START Provided records

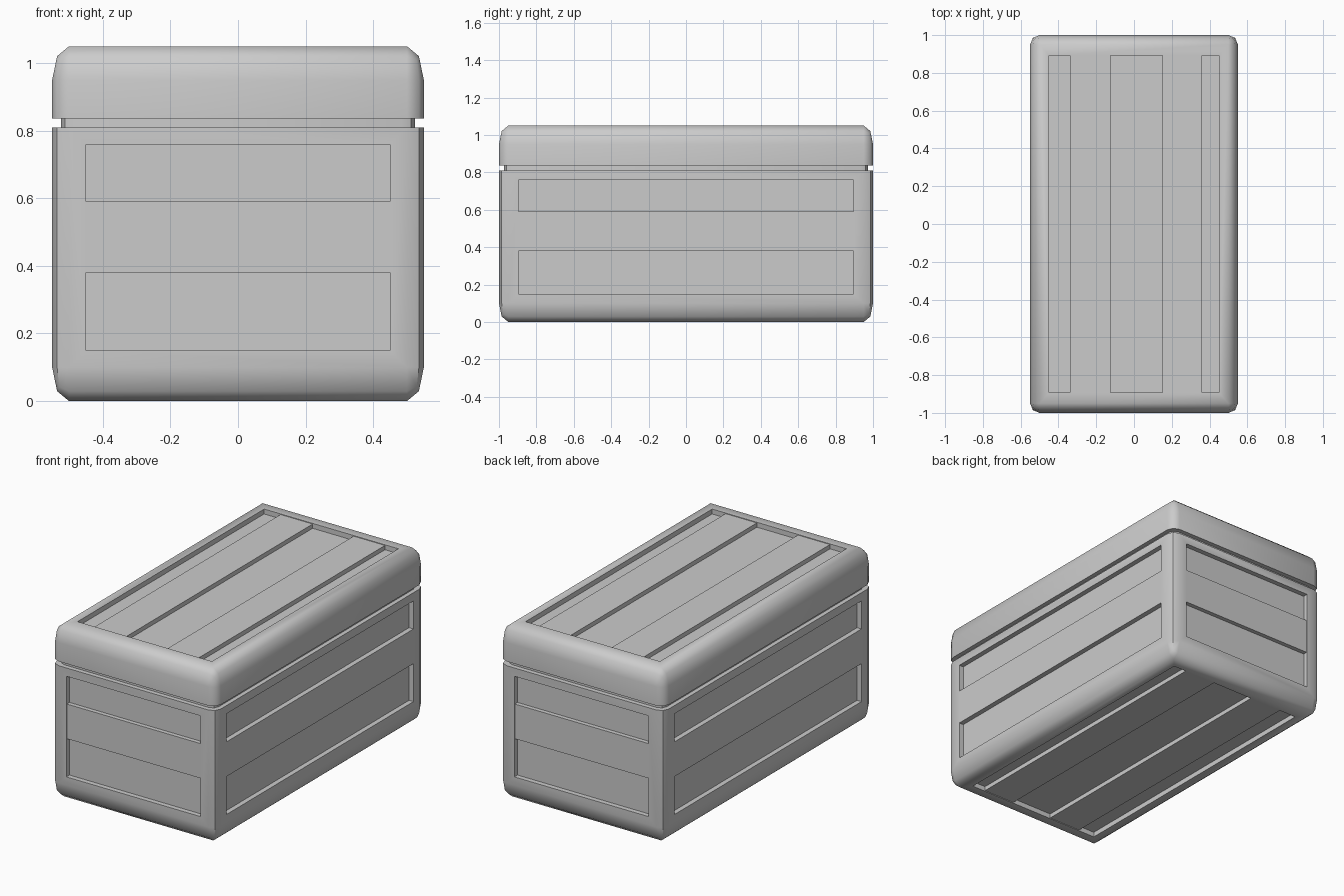
import bpy, bmesh, math
from mathutils import Vector

if "Cube" in bpy.data.objects:
    bpy.data.objects.remove(bpy.data.objects["Cube"])

W, L = 0.55, 1.0          # half width and half length
BODY_TOP, LID_LOW, TOP = 0.81, 0.836, 1.05
DEEP, SHALLOW = 0.03, 0.004


def to_object(name, bm):
    bmesh.ops.recalc_face_normals(bm, faces=bm.faces)
    mesh = bpy.data.meshes.new(name)
    bm.to_mesh(mesh)
    bm.free()
    obj = bpy.data.objects.new(name, mesh)
    bpy.context.collection.objects.link(obj)
    return obj


def rounded_box(name, hx, hy, z0, z1, round_z=None, width=0.05):
    """Box with rounded upright edges and, optionally, one rounded end.
    It is bevelled at half height so the rounding is twice as tall as wide."""
    bm = bmesh.new()
    bmesh.ops.create_cube(bm, size=2)
    for v in bm.verts:
        v.co = (v.co.x * hx, v.co.y * hy, (z0 if v.co.z < 0 else z1) / 2)
    edges = []
    for e in bm.edges:
        a, b = (v.co.z for v in e.verts)
        upright = abs(a - b) > 1e-4
        if upright or (round_z is not None and abs(a - round_z / 2) < 1e-4):
            edges.append(e)
    bmesh.ops.bevel(bm, geom=edges, offset=width, segments=2, profile=0.5,
                    affect='EDGES')
    for v in bm.verts:
        v.co.z *= 2
    return to_object(name, bm)


def add_groove(bm, steps, half_len, origin, u, v, n):
    """Stepped prism: steps are (start, end, depth) planks along u."""
    origin, u, v, n = map(Vector, (origin, u, v, n))
    profile = [(steps[0][0], 0.1)]
    for a, b, d in steps:
        profile += [(a, -d), (b, -d)]
    profile.append((steps[-1][1], 0.1))
    ends = []
    for s in (-half_len, half_len):
        ends.append([bm.verts.new(origin + u * a + n * d + v * s)
                     for a, d in profile])
    bm.faces.new(ends[0])
    bm.faces.new(ends[1])
    for i in range(len(profile)):
        j = (i + 1) % len(profile)
        bm.faces.new((ends[0][i], ends[0][j], ends[1][j], ends[1][i]))


def carve(obj, bm):
    """Cut the grooves and smooth the rounded edges."""
    cutter = to_object("groove_cutter", bm)
    cutter.hide_render = True
    mod = obj.modifiers.new("grooves", 'BOOLEAN')
    mod.operation, mod.solver, mod.object = 'DIFFERENCE', 'EXACT', cutter
    bpy.context.view_layer.objects.active = obj
    bpy.ops.object.modifier_apply(modifier=mod.name)
    bpy.data.objects.remove(cutter, do_unlink=True)


def smooth(obj):
    bpy.ops.object.select_all(action='DESELECT')
    obj.select_set(True)
    bpy.context.view_layer.objects.active = obj
    bpy.ops.object.shade_smooth_by_angle(angle=math.radians(45))


X, Y, Z = (1, 0, 0), (0, 1, 0), (0, 0, 1)

# Plank layouts: lid and base, short ends, long sides
flat_planks = [(-0.45, -0.34, DEEP), (-0.34, -0.125, SHALLOW),
               (-0.125, 0.15, DEEP), (0.15, 0.36, SHALLOW),
               (0.36, 0.45, DEEP)]
end_planks = [(0.15, 0.38, DEEP), (0.38, 0.59, SHALLOW), (0.59, 0.76, DEEP)]
side_planks = [(0.15, 0.38, DEEP), (0.59, 0.76, DEEP)]

# Chest body with planked ends, sides and base
body = rounded_box("chest_body", W, L, 0, BODY_TOP, round_z=0)
bm = bmesh.new()
add_groove(bm, flat_planks, 0.893, (0, 0, 0), X, Y, (0, 0, -1))
for s in (-1, 1):
    add_groove(bm, end_planks, 0.45, (0, s * L, 0), Z, X, (0, s, 0))
    for plank in side_planks:
        add_groove(bm, [plank], 0.895, (s * W, 0, 0), Z, Y, (s, 0, 0))
carve(body, bm)
smooth(body)

# Lid with planked top
lid = rounded_box("chest_lid", W, L, LID_LOW, TOP, round_z=TOP)
bm = bmesh.new()
add_groove(bm, flat_planks, 0.893, (0, 0, TOP), X, Y, Z)
carve(lid, bm)
smooth(lid)

# Recessed neck in the gap between body and lid
neck = rounded_box("lid_seam", W - 0.026, L - 0.028, BODY_TOP - 0.02,
                   LID_LOW + 0.02, width=0.04)
smooth(neck)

END Provided records

● Task description
Pictures aside, restate the entries word for word.

● Task solution
import bpy, bmesh, math
from mathutils import Vector

if "Cube" in bpy.data.objects:
    bpy.data.objects.remove(bpy.data.objects["Cube"])

W, L = 0.55, 1.0          # half width and half length
BODY_TOP, LID_LOW, TOP = 0.81, 0.836, 1.05
DEEP, SHALLOW = 0.03, 0.004


def to_object(name, bm):
    bmesh.ops.recalc_face_normals(bm, faces=bm.faces)
    mesh = bpy.data.meshes.new(name)
    bm.to_mesh(mesh)
    bm.free()
    obj = bpy.data.objects.new(name, mesh)
    bpy.context.collection.objects.link(obj)
    return obj


def rounded_box(name, hx, hy, z0, z1, round_z=None, width=0.05):
    """Box with rounded upright edges and, optionally, one rounded end.
    It is bevelled at half height so the rounding is twice as tall as wide."""
    bm = bmesh.new()
    bmesh.ops.create_cube(bm, size=2)
    for v in bm.verts:
        v.co = (v.co.x * hx, v.co.y * hy, (z0 if v.co.z < 0 else z1) / 2)
    edges = []
    for e in bm.edges:
        a, b = (v.co.z for v in e.verts)
        upright = abs(a - b) > 1e-4
        if upright or (round_z is not None and abs(a - round_z / 2) < 1e-4):
            edges.append(e)
    bmesh.ops.bevel(bm, geom=edges, offset=width, segments=2, profile=0.5,
                    affect='EDGES')
    for v in bm.verts:
        v.co.z *= 2
    return to_object(name, bm)


def add_groove(bm, steps, half_len, origin, u, v, n):
    """Stepped prism: steps are (start, end, depth) planks along u."""
    origin, u, v, n = map(Vector, (origin, u, v, n))
    profile = [(steps[0][0], 0.1)]
    for a, b, d in steps:
        profile += [(a, -d), (b, -d)]
    profile.append((steps[-1][1], 0.1))
    ends = []
    for s in (-half_len, half_len):
        ends.append([bm.verts.new(origin + u * a + n * d + v * s)
                     for a, d in profile])
    bm.faces.new(ends[0])
    bm.faces.new(ends[1])
    for i in range(len(profile)):
        j = (i + 1) % len(profile)
        bm.faces.new((ends[0][i], ends[0][j], ends[1][j], ends[1][i]))


def carve(obj, bm):
    """Cut the grooves and smooth the rounded edges."""
    cutter = to_object("groove_cutter", bm)
    cutter.hide_render = True
    mod = obj.modifiers.new("grooves", 'BOOLEAN')
    mod.operation, mod.solver, mod.object = 'DIFFERENCE', 'EXACT', cutter
    bpy.context.view_layer.objects.active = obj
    bpy.ops.object.modifier_apply(modifier=mod.name)
    bpy.data.objects.remove(cutter, do_unlink=True)


def smooth(obj):
    bpy.ops.object.select_all(action='DESELECT')
    obj.select_set(True)
    bpy.context.view_layer.objects.active = obj
    bpy.ops.object.shade_smooth_by_angle(angle=math.radians(45))


X, Y, Z = (1, 0, 0), (0, 1, 0), (0, 0, 1)

# Plank layouts: lid and base, short ends, long sides
flat_planks = [(-0.45, -0.34, DEEP), (-0.34, -0.125, SHALLOW),
               (-0.125, 0.15, DEEP), (0.15, 0.36, SHALLOW),
               (0.36, 0.45, DEEP)]
end_planks = [(0.15, 0.38, DEEP), (0.38, 0.59, SHALLOW), (0.59, 0.76, DEEP)]
side_planks = [(0.15, 0.38, DEEP), (0.59, 0.76, DEEP)]

# Chest body with planked ends, sides and base
body = rounded_box("chest_body", W, L, 0, BODY_TOP, round_z=0)
bm = bmesh.new()
add_groove(bm, flat_planks, 0.893, (0, 0, 0), X, Y, (0, 0, -1))
for s in (-1, 1):
    add_groove(bm, end_planks, 0.45, (0, s * L, 0), Z, X, (0, s, 0))
    for plank in side_planks:
        add_groove(bm, [plank], 0.895, (s * W, 0, 0), Z, Y, (s, 0, 0))
carve(body, bm)
smooth(body)

# Lid with planked top
lid = rounded_box("chest_lid", W, L, LID_LOW, TOP, round_z=TOP)
bm = bmesh.new()
add_groove(bm, flat_planks, 0.893, (0, 0, TOP), X, Y, Z)
carve(lid, bm)
smooth(lid)

# Recessed neck in the gap between body and lid
neck = rounded_box("lid_seam", W - 0.026, L - 0.028, BODY_TOP - 0.02,
                   LID_LOW + 0.02, width=0.04)
smooth(neck)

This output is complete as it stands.